### Exercise prompt
Please output exactly the part of the records below that opens with the line containing "vs = [[bm.verts.new(p)" and closes with the line containing "y0, y1, z1)]))", both lines included, and nothing else.

### Data for analysis
• • •

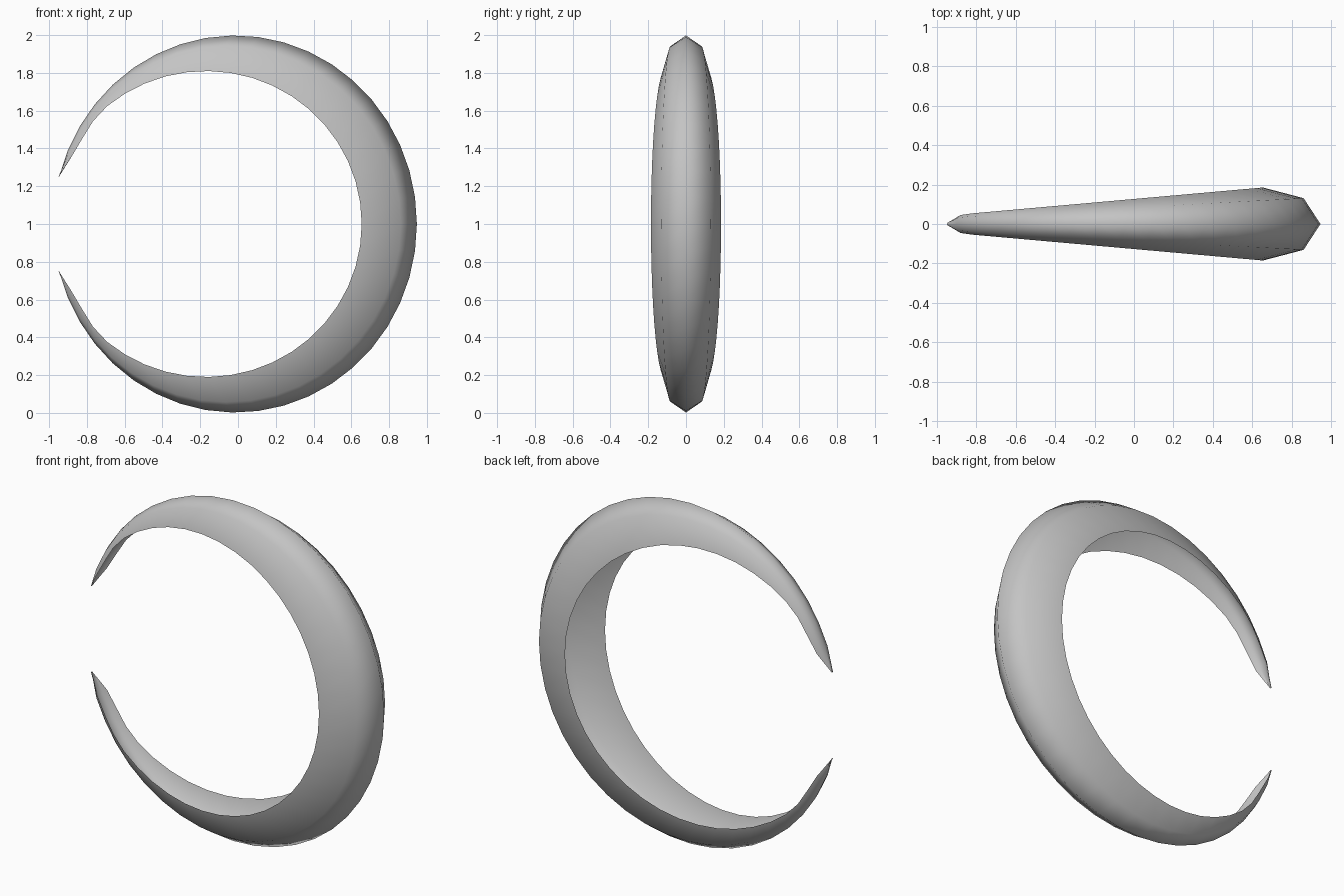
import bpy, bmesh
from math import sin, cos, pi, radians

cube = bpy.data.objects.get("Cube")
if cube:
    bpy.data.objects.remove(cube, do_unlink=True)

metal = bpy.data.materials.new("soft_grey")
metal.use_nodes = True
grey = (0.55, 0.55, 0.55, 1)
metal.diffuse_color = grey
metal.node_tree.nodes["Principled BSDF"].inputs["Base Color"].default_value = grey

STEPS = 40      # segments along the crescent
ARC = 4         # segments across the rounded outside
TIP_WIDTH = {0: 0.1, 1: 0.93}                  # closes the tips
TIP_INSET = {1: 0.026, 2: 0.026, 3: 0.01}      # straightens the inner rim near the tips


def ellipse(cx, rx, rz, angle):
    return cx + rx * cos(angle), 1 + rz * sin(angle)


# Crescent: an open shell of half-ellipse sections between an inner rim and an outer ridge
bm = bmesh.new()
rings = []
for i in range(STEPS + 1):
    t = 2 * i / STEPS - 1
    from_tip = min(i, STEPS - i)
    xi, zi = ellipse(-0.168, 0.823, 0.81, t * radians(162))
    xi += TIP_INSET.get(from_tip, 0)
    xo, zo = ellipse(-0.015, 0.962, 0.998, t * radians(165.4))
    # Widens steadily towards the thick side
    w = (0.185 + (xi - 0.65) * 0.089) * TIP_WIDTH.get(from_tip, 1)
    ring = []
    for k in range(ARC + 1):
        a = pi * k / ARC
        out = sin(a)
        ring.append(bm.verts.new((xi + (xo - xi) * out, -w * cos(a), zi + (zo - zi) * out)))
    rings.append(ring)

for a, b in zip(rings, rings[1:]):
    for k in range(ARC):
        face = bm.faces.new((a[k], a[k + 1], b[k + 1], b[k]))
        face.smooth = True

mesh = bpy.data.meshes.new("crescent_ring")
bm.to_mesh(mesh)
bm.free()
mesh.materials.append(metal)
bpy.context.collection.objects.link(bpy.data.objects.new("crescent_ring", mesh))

• • •

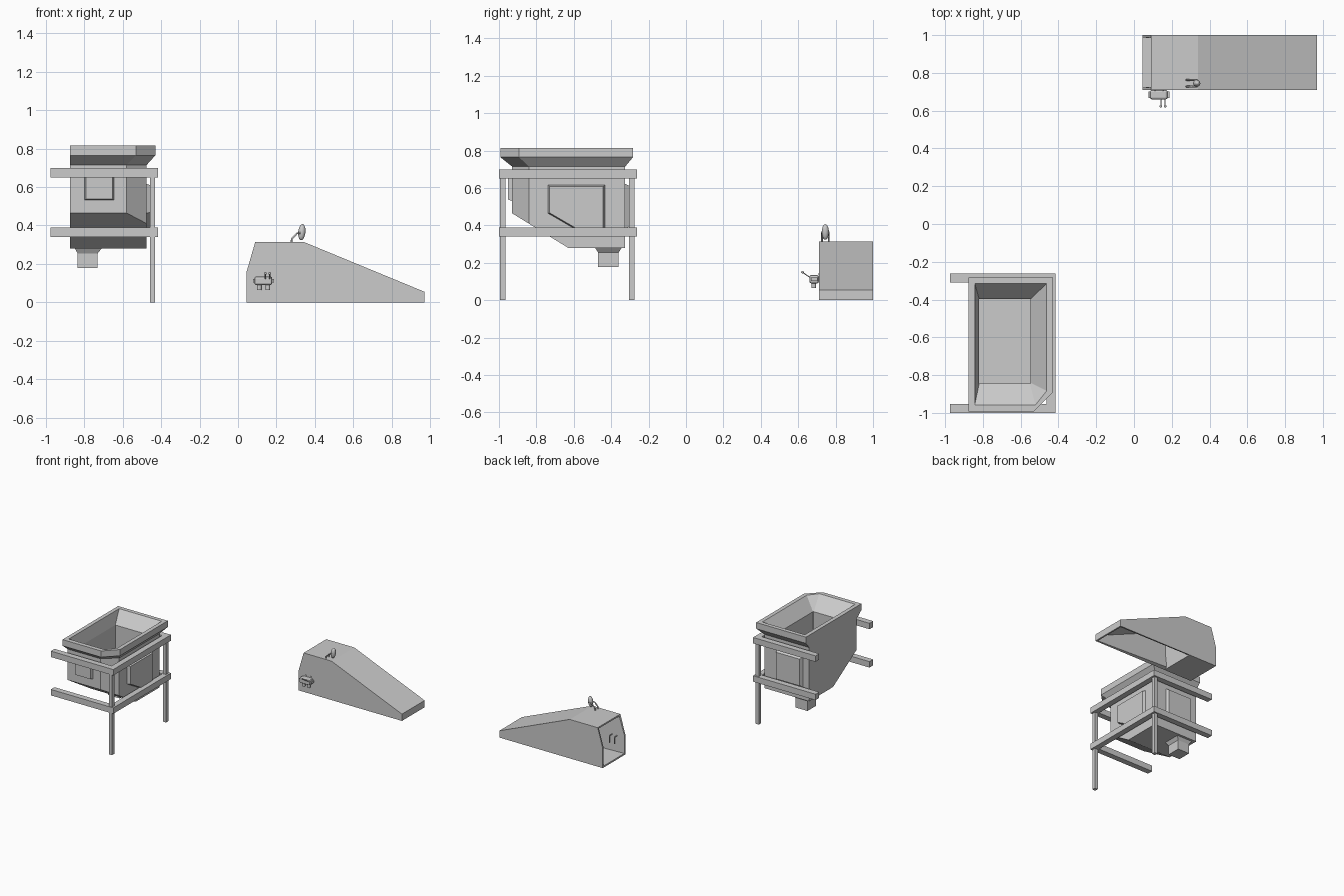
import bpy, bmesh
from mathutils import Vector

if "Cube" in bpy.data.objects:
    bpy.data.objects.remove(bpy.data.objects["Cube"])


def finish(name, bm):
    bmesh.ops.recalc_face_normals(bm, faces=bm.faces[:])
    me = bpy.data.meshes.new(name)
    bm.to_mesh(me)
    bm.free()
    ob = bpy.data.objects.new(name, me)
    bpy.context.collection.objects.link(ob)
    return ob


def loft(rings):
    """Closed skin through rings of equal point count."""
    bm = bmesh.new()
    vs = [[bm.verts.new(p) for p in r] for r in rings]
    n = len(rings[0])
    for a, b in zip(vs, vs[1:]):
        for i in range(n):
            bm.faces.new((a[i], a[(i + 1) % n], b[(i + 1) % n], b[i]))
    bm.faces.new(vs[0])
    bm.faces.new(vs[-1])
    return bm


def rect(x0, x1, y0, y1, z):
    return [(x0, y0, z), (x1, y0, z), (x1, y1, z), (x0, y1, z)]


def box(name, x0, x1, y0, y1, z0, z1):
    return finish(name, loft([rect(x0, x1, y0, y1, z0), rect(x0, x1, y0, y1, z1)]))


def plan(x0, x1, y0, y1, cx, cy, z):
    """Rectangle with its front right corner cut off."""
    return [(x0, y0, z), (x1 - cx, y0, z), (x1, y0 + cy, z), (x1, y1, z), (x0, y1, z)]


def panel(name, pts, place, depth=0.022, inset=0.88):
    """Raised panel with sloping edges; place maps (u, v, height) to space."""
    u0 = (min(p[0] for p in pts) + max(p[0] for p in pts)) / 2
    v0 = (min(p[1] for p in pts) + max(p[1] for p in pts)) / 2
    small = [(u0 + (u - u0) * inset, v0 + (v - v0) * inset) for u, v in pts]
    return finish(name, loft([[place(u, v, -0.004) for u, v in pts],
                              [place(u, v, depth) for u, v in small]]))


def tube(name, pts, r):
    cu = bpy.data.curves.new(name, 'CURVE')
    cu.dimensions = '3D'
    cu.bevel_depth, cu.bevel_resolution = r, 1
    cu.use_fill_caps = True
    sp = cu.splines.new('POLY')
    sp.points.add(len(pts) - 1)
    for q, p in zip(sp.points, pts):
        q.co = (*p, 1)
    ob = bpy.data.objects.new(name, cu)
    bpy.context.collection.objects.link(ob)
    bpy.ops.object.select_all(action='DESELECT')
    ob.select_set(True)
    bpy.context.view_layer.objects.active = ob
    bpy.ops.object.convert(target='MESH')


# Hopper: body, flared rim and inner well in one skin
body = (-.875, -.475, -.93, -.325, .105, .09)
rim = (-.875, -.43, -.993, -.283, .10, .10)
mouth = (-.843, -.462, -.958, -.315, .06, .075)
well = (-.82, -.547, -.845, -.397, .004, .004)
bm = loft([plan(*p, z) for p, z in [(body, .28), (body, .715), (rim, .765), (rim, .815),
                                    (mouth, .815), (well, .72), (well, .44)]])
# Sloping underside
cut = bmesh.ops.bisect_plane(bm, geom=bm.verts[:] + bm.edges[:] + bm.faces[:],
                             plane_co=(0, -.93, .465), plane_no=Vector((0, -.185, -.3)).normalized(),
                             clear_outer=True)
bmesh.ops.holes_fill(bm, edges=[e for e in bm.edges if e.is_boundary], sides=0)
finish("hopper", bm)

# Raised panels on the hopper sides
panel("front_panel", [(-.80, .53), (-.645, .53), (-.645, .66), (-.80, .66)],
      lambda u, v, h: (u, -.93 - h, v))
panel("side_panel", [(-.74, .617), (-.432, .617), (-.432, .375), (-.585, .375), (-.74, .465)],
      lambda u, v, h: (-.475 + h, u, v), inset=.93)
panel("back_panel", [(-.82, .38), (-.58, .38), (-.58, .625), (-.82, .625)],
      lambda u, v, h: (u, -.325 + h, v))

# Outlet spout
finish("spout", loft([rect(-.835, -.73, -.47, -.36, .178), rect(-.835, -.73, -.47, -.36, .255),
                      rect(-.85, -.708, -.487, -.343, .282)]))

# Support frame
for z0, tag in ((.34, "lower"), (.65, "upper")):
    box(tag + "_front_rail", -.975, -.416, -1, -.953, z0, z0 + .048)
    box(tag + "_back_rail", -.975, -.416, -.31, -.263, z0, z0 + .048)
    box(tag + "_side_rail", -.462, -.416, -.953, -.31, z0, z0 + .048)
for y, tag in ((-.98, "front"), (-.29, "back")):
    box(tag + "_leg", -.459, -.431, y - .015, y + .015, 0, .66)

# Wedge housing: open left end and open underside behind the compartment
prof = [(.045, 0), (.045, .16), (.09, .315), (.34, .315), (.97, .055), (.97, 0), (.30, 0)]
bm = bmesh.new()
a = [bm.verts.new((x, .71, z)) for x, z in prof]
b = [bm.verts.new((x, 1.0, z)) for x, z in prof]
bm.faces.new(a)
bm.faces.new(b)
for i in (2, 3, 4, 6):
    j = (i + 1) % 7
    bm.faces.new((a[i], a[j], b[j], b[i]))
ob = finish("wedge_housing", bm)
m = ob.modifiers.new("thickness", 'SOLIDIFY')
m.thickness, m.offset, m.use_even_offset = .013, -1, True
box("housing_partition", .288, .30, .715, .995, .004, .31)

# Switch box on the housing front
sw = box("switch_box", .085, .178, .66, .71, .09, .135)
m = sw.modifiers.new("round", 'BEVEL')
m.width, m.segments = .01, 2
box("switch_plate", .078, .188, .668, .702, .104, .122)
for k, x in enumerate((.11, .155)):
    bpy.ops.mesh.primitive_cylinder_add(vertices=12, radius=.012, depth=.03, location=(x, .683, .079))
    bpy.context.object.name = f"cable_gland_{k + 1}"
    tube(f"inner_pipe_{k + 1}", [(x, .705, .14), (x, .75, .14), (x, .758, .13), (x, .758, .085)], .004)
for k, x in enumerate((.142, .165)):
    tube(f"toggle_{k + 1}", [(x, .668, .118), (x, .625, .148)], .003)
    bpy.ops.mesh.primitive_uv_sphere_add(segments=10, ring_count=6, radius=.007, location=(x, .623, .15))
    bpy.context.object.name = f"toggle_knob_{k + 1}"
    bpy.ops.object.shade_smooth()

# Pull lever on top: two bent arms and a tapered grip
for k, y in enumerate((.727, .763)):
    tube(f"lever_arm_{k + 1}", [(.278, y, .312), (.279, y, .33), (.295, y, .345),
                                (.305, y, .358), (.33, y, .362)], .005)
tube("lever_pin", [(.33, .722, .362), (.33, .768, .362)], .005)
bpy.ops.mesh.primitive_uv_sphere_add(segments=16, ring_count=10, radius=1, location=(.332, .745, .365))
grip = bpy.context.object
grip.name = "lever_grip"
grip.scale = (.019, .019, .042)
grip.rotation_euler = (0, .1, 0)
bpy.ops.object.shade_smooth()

• • •

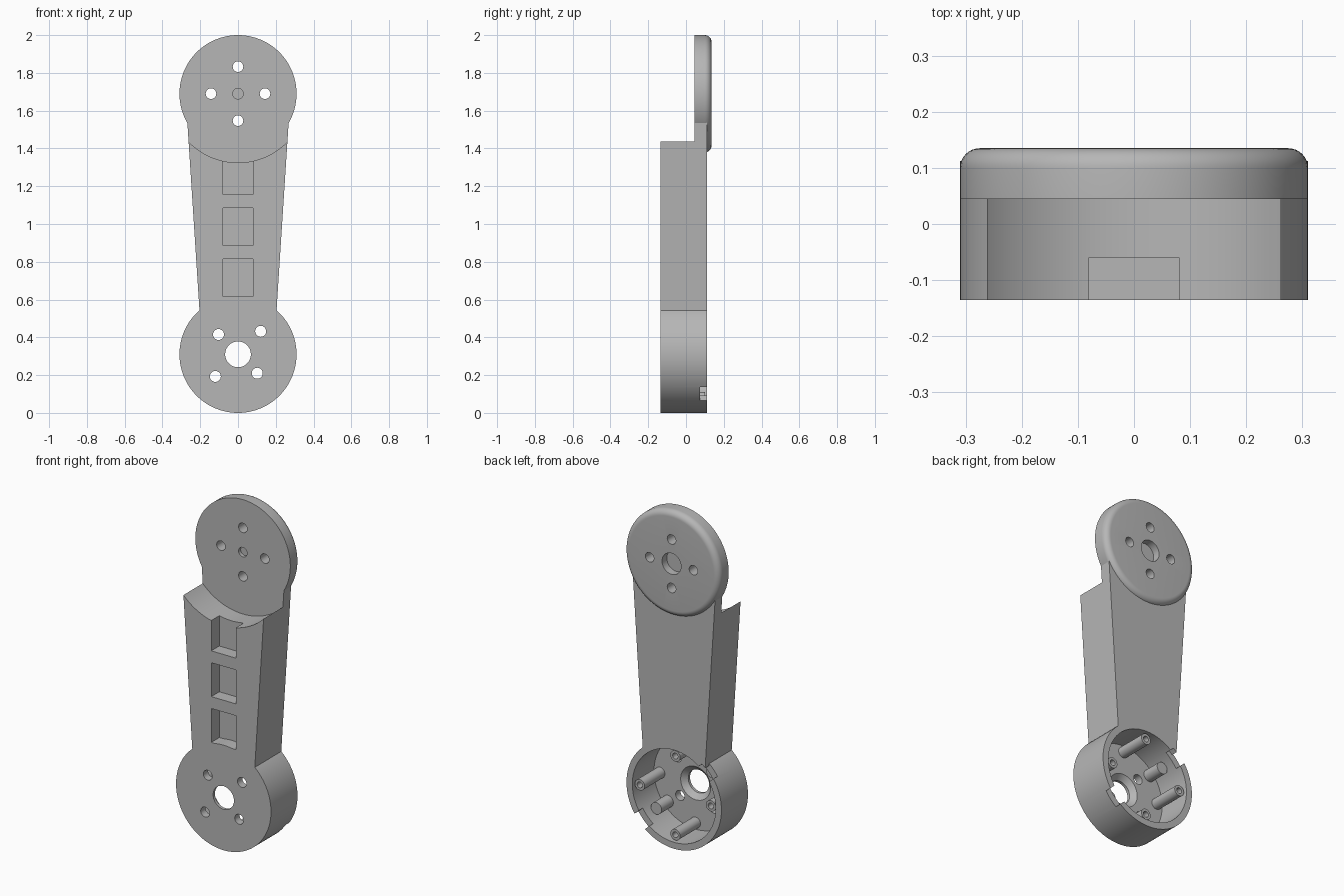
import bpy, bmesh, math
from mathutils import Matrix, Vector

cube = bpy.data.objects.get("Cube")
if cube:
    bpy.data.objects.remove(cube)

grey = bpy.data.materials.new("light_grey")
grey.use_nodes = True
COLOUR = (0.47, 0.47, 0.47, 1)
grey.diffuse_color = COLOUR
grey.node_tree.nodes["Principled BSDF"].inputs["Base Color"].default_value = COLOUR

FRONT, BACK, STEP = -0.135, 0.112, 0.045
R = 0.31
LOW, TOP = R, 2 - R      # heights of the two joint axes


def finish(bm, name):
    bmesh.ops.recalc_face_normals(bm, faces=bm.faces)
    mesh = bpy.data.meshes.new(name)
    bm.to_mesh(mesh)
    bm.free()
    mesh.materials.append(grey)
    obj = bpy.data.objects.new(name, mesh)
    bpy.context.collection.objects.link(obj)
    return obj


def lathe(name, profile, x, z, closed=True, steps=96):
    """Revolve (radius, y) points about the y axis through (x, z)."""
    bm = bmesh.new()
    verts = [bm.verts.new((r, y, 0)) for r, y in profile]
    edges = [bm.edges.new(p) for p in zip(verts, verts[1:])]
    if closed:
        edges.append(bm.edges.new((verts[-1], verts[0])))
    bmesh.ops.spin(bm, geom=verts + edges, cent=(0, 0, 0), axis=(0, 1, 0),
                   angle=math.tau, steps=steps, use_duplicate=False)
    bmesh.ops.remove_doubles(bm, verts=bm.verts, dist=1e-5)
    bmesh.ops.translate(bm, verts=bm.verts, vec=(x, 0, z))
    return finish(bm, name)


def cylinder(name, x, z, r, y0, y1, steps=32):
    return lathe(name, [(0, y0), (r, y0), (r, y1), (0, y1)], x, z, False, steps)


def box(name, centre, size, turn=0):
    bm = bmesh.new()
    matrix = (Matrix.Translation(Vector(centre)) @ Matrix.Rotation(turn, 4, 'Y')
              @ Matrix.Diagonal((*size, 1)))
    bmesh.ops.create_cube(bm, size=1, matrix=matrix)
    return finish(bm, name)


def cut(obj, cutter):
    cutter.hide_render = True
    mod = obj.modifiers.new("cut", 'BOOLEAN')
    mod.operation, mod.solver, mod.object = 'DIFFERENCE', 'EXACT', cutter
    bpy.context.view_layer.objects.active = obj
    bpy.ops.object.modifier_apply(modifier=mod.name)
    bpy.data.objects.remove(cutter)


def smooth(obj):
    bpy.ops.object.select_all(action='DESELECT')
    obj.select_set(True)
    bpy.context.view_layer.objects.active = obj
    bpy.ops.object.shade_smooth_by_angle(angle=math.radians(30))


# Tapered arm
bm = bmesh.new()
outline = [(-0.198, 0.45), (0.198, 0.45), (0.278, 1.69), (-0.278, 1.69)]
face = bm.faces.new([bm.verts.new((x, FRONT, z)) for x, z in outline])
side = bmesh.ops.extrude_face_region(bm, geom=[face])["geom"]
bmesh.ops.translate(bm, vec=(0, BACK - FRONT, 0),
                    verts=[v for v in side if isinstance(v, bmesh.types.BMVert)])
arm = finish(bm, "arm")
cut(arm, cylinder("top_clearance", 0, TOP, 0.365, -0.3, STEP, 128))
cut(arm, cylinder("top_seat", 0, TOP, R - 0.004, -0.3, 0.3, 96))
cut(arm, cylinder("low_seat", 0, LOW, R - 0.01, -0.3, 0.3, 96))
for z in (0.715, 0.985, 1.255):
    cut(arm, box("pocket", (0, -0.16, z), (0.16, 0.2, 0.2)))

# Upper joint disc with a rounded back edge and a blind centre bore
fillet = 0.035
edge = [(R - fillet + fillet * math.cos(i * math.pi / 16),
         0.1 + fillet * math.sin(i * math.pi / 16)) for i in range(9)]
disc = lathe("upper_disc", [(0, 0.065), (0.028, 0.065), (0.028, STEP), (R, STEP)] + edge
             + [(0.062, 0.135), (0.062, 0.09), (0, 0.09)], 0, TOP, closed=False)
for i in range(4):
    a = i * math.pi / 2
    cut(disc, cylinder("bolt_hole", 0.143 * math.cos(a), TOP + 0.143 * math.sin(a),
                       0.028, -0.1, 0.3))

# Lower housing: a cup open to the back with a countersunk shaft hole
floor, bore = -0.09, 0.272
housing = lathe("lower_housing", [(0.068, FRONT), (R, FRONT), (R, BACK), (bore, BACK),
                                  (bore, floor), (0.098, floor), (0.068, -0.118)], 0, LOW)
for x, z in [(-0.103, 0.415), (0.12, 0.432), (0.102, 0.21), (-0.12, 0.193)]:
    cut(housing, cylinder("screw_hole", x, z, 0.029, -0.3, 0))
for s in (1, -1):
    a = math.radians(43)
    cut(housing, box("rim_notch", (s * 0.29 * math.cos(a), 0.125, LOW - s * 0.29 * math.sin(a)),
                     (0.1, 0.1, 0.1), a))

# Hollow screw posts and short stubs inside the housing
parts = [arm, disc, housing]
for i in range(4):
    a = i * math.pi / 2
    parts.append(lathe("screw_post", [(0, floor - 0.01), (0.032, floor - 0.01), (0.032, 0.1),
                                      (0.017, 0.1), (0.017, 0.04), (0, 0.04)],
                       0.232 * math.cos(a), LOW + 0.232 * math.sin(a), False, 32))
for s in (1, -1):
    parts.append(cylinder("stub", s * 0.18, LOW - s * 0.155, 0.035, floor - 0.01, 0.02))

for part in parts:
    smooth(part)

• • •

### Exercise answer
    vs = [[bm.verts.new(p) for p in r] for r in rings]
    n = len(rings[0])
    for a, b in zip(vs, vs[1:]):
        for i in range(n):
            bm.faces.new((a[i], a[(i + 1) % n], b[(i + 1) % n], b[i]))
    bm.faces.new(vs[0])
    bm.faces.new(vs[-1])
    return bm


def rect(x0, x1, y0, y1, z):
    return [(x0, y0, z), (x1, y0, z), (x1, y1, z), (x0, y1, z)]


def box(name, x0, x1, y0, y1, z0, z1):
    return finish(name, loft([rect(x0, x1, y0, y1, z0), rect(x0, x1, y0, y1, z1)]))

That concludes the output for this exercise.